### WORK INSTRUCTIONS
Output the full set of records exactly.

### GIVEN DATA
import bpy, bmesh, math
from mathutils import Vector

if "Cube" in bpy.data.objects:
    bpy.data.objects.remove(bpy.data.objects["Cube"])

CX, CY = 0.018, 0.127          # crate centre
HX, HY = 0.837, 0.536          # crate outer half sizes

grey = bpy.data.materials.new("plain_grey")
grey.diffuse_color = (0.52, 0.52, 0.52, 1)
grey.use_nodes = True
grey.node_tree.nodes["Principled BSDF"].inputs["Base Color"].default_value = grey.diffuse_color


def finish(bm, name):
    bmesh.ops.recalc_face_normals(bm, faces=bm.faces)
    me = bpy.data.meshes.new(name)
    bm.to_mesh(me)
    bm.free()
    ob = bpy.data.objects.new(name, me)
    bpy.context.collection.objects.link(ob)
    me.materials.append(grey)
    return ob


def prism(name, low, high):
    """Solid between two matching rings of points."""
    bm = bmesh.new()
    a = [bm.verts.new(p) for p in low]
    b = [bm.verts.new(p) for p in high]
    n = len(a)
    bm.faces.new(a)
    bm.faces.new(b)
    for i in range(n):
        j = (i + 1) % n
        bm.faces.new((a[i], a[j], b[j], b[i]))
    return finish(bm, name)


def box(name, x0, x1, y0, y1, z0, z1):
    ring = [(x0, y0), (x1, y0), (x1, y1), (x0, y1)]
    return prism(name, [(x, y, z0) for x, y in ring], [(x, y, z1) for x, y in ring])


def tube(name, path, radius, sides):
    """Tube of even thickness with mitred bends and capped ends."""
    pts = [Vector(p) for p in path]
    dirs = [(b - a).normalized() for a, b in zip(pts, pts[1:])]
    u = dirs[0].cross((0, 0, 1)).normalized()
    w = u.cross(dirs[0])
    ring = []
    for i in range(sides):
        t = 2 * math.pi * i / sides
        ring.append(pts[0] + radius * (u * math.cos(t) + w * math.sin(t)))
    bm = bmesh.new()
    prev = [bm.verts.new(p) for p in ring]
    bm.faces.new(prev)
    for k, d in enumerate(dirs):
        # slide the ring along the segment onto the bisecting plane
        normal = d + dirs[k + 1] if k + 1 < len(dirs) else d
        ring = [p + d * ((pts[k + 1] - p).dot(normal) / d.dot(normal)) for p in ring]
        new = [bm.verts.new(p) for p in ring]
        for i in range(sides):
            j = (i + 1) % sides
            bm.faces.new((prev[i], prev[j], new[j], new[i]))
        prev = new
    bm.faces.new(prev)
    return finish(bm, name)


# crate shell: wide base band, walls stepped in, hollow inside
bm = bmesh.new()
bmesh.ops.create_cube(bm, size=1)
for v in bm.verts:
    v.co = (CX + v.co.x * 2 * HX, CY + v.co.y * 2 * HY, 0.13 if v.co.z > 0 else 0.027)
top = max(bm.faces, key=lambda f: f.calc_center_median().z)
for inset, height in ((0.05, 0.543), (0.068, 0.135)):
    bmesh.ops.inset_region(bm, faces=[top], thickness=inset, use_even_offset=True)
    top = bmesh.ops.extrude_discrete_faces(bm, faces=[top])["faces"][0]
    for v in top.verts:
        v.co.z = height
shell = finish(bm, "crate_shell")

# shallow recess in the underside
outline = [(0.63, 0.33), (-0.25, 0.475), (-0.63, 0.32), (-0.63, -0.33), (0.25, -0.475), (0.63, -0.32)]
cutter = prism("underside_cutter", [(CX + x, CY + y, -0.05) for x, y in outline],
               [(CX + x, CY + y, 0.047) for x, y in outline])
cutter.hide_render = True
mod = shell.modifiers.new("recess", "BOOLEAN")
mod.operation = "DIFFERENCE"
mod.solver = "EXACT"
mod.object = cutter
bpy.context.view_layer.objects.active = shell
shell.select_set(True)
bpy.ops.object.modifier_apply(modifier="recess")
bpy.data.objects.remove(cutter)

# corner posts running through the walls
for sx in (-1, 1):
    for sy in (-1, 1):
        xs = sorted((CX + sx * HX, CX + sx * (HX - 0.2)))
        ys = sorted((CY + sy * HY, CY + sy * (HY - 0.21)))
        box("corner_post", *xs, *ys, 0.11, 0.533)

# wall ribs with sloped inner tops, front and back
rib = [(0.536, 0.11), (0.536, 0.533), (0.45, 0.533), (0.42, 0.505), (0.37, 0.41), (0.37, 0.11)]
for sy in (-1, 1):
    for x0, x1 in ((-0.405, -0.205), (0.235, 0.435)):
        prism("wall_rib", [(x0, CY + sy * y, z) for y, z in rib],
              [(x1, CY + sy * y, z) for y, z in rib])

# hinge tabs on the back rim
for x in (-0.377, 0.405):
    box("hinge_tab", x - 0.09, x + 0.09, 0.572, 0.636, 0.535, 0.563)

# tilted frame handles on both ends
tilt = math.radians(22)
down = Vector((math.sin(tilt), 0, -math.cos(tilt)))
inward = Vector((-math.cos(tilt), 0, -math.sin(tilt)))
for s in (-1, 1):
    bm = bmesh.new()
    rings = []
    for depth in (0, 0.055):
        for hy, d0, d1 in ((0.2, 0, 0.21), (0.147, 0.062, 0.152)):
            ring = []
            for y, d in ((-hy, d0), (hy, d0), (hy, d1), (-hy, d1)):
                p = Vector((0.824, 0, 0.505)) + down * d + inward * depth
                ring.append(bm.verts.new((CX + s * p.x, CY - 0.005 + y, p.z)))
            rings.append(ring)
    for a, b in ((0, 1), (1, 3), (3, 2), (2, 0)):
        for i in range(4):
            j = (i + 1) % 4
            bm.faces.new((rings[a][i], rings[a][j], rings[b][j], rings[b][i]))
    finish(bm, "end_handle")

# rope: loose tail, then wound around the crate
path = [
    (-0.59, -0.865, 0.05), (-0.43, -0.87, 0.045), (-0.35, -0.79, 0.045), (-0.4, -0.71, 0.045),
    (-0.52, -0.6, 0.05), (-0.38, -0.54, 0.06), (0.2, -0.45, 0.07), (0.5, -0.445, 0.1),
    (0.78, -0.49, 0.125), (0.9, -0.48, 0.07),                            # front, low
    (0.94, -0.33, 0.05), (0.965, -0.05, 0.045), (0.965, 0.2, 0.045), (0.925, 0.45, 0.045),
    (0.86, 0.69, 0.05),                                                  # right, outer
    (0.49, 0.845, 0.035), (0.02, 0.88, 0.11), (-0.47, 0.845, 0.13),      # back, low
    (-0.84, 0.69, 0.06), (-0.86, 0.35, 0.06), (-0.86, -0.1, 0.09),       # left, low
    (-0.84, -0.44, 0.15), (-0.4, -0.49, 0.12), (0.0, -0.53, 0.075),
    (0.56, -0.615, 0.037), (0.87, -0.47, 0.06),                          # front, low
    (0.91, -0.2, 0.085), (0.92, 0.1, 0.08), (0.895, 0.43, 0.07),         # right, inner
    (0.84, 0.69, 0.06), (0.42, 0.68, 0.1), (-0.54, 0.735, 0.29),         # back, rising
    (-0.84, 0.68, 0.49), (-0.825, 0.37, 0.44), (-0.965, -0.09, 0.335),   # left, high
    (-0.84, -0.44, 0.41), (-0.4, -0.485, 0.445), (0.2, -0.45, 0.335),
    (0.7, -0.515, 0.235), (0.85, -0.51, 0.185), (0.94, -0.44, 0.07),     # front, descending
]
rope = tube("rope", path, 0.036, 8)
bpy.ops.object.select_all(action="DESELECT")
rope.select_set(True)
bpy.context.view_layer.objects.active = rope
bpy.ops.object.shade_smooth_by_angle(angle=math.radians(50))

### RESPONSE FOR THIS EXERCISE
import bpy, bmesh, math
from mathutils import Vector

if "Cube" in bpy.data.objects:
    bpy.data.objects.remove(bpy.data.objects["Cube"])

CX, CY = 0.018, 0.127          # crate centre
HX, HY = 0.837, 0.536          # crate outer half sizes

grey = bpy.data.materials.new("plain_grey")
grey.diffuse_color = (0.52, 0.52, 0.52, 1)
grey.use_nodes = True
grey.node_tree.nodes["Principled BSDF"].inputs["Base Color"].default_value = grey.diffuse_color


def finish(bm, name):
    bmesh.ops.recalc_face_normals(bm, faces=bm.faces)
    me = bpy.data.meshes.new(name)
    bm.to_mesh(me)
    bm.free()
    ob = bpy.data.objects.new(name, me)
    bpy.context.collection.objects.link(ob)
    me.materials.append(grey)
    return ob


def prism(name, low, high):
    """Solid between two matching rings of points."""
    bm = bmesh.new()
    a = [bm.verts.new(p) for p in low]
    b = [bm.verts.new(p) for p in high]
    n = len(a)
    bm.faces.new(a)
    bm.faces.new(b)
    for i in range(n):
        j = (i + 1) % n
        bm.faces.new((a[i], a[j], b[j], b[i]))
    return finish(bm, name)


def box(name, x0, x1, y0, y1, z0, z1):
    ring = [(x0, y0), (x1, y0), (x1, y1), (x0, y1)]
    return prism(name, [(x, y, z0) for x, y in ring], [(x, y, z1) for x, y in ring])


def tube(name, path, radius, sides):
    """Tube of even thickness with mitred bends and capped ends."""
    pts = [Vector(p) for p in path]
    dirs = [(b - a).normalized() for a, b in zip(pts, pts[1:])]
    u = dirs[0].cross((0, 0, 1)).normalized()
    w = u.cross(dirs[0])
    ring = []
    for i in range(sides):
        t = 2 * math.pi * i / sides
        ring.append(pts[0] + radius * (u * math.cos(t) + w * math.sin(t)))
    bm = bmesh.new()
    prev = [bm.verts.new(p) for p in ring]
    bm.faces.new(prev)
    for k, d in enumerate(dirs):
        # slide the ring along the segment onto the bisecting plane
        normal = d + dirs[k + 1] if k + 1 < len(dirs) else d
        ring = [p + d * ((pts[k + 1] - p).dot(normal) / d.dot(normal)) for p in ring]
        new = [bm.verts.new(p) for p in ring]
        for i in range(sides):
            j = (i + 1) % sides
            bm.faces.new((prev[i], prev[j], new[j], new[i]))
        prev = new
    bm.faces.new(prev)
    return finish(bm, name)


# crate shell: wide base band, walls stepped in, hollow inside
bm = bmesh.new()
bmesh.ops.create_cube(bm, size=1)
for v in bm.verts:
    v.co = (CX + v.co.x * 2 * HX, CY + v.co.y * 2 * HY, 0.13 if v.co.z > 0 else 0.027)
top = max(bm.faces, key=lambda f: f.calc_center_median().z)
for inset, height in ((0.05, 0.543), (0.068, 0.135)):
    bmesh.ops.inset_region(bm, faces=[top], thickness=inset, use_even_offset=True)
    top = bmesh.ops.extrude_discrete_faces(bm, faces=[top])["faces"][0]
    for v in top.verts:
        v.co.z = height
shell = finish(bm, "crate_shell")

# shallow recess in the underside
outline = [(0.63, 0.33), (-0.25, 0.475), (-0.63, 0.32), (-0.63, -0.33), (0.25, -0.475), (0.63, -0.32)]
cutter = prism("underside_cutter", [(CX + x, CY + y, -0.05) for x, y in outline],
               [(CX + x, CY + y, 0.047) for x, y in outline])
cutter.hide_render = True
mod = shell.modifiers.new("recess", "BOOLEAN")
mod.operation = "DIFFERENCE"
mod.solver = "EXACT"
mod.object = cutter
bpy.context.view_layer.objects.active = shell
shell.select_set(True)
bpy.ops.object.modifier_apply(modifier="recess")
bpy.data.objects.remove(cutter)

# corner posts running through the walls
for sx in (-1, 1):
    for sy in (-1, 1):
        xs = sorted((CX + sx * HX, CX + sx * (HX - 0.2)))
        ys = sorted((CY + sy * HY, CY + sy * (HY - 0.21)))
        box("corner_post", *xs, *ys, 0.11, 0.533)

# wall ribs with sloped inner tops, front and back
rib = [(0.536, 0.11), (0.536, 0.533), (0.45, 0.533), (0.42, 0.505), (0.37, 0.41), (0.37, 0.11)]
for sy in (-1, 1):
    for x0, x1 in ((-0.405, -0.205), (0.235, 0.435)):
        prism("wall_rib", [(x0, CY + sy * y, z) for y, z in rib],
              [(x1, CY + sy * y, z) for y, z in rib])

# hinge tabs on the back rim
for x in (-0.377, 0.405):
    box("hinge_tab", x - 0.09, x + 0.09, 0.572, 0.636, 0.535, 0.563)

# tilted frame handles on both ends
tilt = math.radians(22)
down = Vector((math.sin(tilt), 0, -math.cos(tilt)))
inward = Vector((-math.cos(tilt), 0, -math.sin(tilt)))
for s in (-1, 1):
    bm = bmesh.new()
    rings = []
    for depth in (0, 0.055):
        for hy, d0, d1 in ((0.2, 0, 0.21), (0.147, 0.062, 0.152)):
            ring = []
            for y, d in ((-hy, d0), (hy, d0), (hy, d1), (-hy, d1)):
                p = Vector((0.824, 0, 0.505)) + down * d + inward * depth
                ring.append(bm.verts.new((CX + s * p.x, CY - 0.005 + y, p.z)))
            rings.append(ring)
    for a, b in ((0, 1), (1, 3), (3, 2), (2, 0)):
        for i in range(4):
            j = (i + 1) % 4
            bm.faces.new((rings[a][i], rings[a][j], rings[b][j], rings[b][i]))
    finish(bm, "end_handle")

# rope: loose tail, then wound around the crate
path = [
    (-0.59, -0.865, 0.05), (-0.43, -0.87, 0.045), (-0.35, -0.79, 0.045), (-0.4, -0.71, 0.045),
    (-0.52, -0.6, 0.05), (-0.38, -0.54, 0.06), (0.2, -0.45, 0.07), (0.5, -0.445, 0.1),
    (0.78, -0.49, 0.125), (0.9, -0.48, 0.07),                            # front, low
    (0.94, -0.33, 0.05), (0.965, -0.05, 0.045), (0.965, 0.2, 0.045), (0.925, 0.45, 0.045),
    (0.86, 0.69, 0.05),                                                  # right, outer
    (0.49, 0.845, 0.035), (0.02, 0.88, 0.11), (-0.47, 0.845, 0.13),      # back, low
    (-0.84, 0.69, 0.06), (-0.86, 0.35, 0.06), (-0.86, -0.1, 0.09),       # left, low
    (-0.84, -0.44, 0.15), (-0.4, -0.49, 0.12), (0.0, -0.53, 0.075),
    (0.56, -0.615, 0.037), (0.87, -0.47, 0.06),                          # front, low
    (0.91, -0.2, 0.085), (0.92, 0.1, 0.08), (0.895, 0.43, 0.07),         # right, inner
    (0.84, 0.69, 0.06), (0.42, 0.68, 0.1), (-0.54, 0.735, 0.29),         # back, rising
    (-0.84, 0.68, 0.49), (-0.825, 0.37, 0.44), (-0.965, -0.09, 0.335),   # left, high
    (-0.84, -0.44, 0.41), (-0.4, -0.485, 0.445), (0.2, -0.45, 0.335),
    (0.7, -0.515, 0.235), (0.85, -0.51, 0.185), (0.94, -0.44, 0.07),     # front, descending
]
rope = tube("rope", path, 0.036, 8)
bpy.ops.object.select_all(action="DESELECT")
rope.select_set(True)
bpy.context.view_layer.objects.active = rope
bpy.ops.object.shade_smooth_by_angle(angle=math.radians(50))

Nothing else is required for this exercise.